§ Problem details
If a line in the data has the string "waistband", please show it.

BEGIN

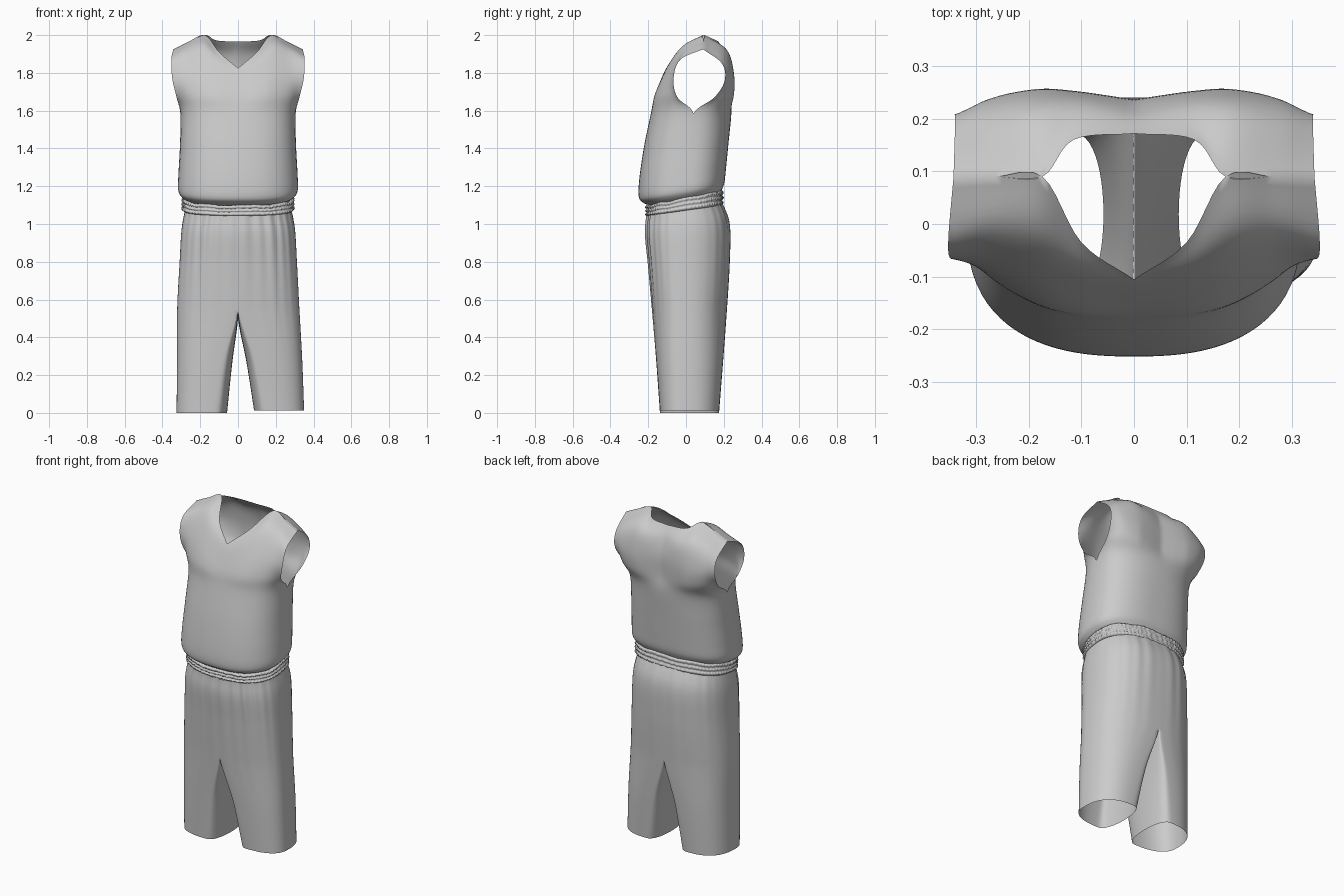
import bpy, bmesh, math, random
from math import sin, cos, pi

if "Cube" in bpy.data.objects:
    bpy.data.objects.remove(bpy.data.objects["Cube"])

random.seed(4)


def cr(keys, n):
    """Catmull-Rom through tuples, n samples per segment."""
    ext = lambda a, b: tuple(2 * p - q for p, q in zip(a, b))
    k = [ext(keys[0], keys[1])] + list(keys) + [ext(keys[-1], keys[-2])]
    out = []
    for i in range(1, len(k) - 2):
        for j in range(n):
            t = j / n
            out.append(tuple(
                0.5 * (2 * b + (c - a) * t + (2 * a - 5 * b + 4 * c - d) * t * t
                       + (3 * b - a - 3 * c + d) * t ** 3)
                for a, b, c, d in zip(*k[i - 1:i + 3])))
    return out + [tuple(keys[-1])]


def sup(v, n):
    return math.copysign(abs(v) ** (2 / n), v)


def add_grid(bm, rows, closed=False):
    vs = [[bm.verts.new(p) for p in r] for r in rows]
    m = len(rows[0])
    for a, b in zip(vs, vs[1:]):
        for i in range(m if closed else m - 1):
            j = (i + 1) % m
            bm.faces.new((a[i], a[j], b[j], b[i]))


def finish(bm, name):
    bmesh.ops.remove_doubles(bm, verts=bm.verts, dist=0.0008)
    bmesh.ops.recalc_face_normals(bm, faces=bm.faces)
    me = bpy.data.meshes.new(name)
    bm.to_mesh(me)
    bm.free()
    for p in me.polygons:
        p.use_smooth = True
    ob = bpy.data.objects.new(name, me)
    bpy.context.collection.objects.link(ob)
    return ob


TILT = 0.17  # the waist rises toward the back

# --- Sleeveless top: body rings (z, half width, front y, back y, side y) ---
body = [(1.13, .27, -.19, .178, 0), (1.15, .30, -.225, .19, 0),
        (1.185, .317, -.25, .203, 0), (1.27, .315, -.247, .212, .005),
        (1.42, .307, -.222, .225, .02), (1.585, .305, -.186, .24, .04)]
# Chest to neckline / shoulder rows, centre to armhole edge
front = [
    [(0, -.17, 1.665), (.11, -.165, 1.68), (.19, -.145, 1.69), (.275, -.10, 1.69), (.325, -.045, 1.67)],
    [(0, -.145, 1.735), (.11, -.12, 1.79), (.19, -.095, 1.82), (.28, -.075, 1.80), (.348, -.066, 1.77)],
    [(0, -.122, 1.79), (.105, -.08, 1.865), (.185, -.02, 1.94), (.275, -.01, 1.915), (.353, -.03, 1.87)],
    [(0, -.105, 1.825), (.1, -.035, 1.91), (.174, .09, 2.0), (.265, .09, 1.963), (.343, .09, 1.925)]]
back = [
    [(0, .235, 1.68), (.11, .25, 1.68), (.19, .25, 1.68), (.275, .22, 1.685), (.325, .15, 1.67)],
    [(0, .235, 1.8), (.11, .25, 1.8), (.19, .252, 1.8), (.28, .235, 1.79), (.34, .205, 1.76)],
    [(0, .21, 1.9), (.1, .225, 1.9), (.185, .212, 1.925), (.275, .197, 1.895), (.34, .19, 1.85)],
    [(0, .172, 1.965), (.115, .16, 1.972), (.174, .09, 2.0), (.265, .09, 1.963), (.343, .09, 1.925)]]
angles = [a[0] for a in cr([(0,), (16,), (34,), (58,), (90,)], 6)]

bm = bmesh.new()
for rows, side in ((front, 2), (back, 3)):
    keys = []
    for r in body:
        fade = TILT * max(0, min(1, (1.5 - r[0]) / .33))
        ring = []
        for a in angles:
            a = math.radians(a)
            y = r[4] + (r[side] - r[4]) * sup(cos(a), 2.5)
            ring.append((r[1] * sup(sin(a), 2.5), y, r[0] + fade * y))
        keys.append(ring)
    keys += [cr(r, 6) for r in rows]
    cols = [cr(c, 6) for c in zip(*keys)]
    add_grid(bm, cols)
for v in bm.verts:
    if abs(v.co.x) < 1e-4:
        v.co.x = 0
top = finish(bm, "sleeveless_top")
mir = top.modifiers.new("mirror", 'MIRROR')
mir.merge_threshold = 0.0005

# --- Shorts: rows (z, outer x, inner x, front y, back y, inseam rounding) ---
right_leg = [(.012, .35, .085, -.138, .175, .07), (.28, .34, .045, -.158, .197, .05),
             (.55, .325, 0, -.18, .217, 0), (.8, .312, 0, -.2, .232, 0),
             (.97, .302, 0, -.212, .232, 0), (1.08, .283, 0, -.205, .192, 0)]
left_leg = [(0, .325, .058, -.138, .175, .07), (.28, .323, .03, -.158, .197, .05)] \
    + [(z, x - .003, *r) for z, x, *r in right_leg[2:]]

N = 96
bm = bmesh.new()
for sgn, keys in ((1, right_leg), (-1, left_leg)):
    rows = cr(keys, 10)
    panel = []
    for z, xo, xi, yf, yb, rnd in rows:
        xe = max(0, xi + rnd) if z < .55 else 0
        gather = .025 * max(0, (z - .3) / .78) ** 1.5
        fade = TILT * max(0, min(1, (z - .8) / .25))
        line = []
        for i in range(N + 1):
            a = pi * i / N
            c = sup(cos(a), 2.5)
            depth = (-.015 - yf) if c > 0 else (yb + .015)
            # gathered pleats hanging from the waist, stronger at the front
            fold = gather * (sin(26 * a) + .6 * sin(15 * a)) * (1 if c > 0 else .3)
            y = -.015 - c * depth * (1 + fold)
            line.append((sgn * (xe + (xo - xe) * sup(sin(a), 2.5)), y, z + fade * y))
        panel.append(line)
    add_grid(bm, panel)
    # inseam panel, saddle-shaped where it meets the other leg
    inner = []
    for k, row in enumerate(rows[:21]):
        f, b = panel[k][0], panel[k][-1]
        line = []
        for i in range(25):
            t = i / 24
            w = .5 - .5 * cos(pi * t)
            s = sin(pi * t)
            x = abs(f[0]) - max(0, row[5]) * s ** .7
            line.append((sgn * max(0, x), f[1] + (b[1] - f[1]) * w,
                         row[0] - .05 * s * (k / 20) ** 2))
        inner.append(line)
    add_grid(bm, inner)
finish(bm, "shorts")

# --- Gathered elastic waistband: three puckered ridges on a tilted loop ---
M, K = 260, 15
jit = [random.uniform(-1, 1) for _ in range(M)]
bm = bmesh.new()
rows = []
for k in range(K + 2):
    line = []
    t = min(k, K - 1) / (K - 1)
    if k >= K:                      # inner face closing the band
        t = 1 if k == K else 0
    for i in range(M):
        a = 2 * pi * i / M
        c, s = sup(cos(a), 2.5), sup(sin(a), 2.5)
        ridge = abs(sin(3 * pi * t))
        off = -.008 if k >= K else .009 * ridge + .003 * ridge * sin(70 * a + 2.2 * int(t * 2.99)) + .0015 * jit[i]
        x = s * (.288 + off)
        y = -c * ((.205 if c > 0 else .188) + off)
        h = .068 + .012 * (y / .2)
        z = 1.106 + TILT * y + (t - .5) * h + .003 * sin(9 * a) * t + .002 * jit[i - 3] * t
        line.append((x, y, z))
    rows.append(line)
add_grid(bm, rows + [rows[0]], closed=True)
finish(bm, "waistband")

END
BEGIN

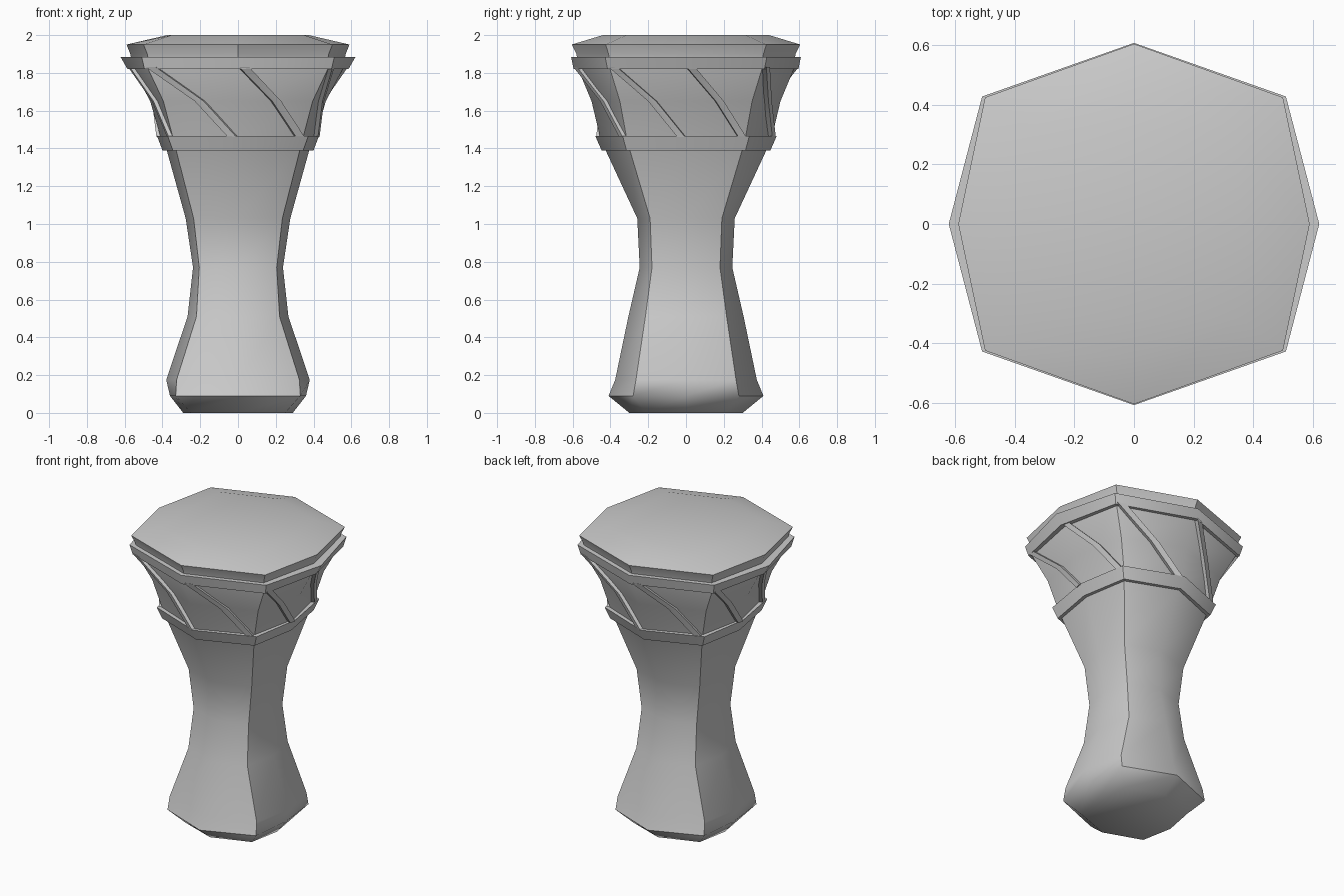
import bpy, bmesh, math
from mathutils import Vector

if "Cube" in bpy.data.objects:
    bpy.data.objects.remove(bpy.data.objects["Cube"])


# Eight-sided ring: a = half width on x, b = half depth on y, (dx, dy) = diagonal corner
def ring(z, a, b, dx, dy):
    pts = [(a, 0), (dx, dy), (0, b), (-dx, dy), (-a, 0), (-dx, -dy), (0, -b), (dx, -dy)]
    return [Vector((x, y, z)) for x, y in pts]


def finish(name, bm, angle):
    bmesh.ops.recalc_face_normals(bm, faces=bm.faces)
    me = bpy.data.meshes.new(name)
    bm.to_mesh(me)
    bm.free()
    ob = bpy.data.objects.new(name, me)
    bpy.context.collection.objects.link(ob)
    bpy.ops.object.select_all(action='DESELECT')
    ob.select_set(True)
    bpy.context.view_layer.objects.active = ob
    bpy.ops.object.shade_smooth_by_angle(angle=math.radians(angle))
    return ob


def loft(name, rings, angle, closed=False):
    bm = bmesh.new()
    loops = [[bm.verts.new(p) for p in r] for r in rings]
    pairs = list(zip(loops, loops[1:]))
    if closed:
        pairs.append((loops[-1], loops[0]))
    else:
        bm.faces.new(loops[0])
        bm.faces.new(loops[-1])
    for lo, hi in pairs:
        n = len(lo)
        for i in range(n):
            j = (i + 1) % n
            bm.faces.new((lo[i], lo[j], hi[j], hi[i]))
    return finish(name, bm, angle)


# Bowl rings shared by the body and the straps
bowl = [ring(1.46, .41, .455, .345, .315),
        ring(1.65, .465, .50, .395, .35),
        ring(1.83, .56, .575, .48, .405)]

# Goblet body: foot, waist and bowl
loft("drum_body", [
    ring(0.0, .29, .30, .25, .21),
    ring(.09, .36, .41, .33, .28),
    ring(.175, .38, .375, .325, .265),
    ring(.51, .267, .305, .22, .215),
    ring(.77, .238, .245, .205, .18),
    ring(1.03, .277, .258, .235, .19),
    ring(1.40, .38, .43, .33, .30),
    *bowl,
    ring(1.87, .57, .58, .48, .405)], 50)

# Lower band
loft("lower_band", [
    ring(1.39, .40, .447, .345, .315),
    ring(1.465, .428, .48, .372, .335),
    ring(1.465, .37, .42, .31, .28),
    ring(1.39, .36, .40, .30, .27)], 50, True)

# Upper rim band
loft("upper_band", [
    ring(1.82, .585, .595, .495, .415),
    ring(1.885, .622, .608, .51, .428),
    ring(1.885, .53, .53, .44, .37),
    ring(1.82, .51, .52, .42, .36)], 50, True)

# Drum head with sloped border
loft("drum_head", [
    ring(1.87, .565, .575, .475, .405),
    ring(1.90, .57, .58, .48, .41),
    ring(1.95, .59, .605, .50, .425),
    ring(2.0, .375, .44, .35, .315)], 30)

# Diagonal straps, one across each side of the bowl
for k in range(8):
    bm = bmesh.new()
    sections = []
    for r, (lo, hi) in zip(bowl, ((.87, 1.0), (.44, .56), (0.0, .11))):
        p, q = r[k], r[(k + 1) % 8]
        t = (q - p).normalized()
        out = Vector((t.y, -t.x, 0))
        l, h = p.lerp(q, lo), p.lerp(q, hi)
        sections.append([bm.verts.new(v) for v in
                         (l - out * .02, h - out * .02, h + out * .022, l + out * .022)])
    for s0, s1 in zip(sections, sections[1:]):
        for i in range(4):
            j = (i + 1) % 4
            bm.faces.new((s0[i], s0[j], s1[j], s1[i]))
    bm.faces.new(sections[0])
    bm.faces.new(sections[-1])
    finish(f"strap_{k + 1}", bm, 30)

END

§ Exercise response
# --- Gathered elastic waistband: three puckered ridges on a tilted loop ---
finish(bm, "waistband")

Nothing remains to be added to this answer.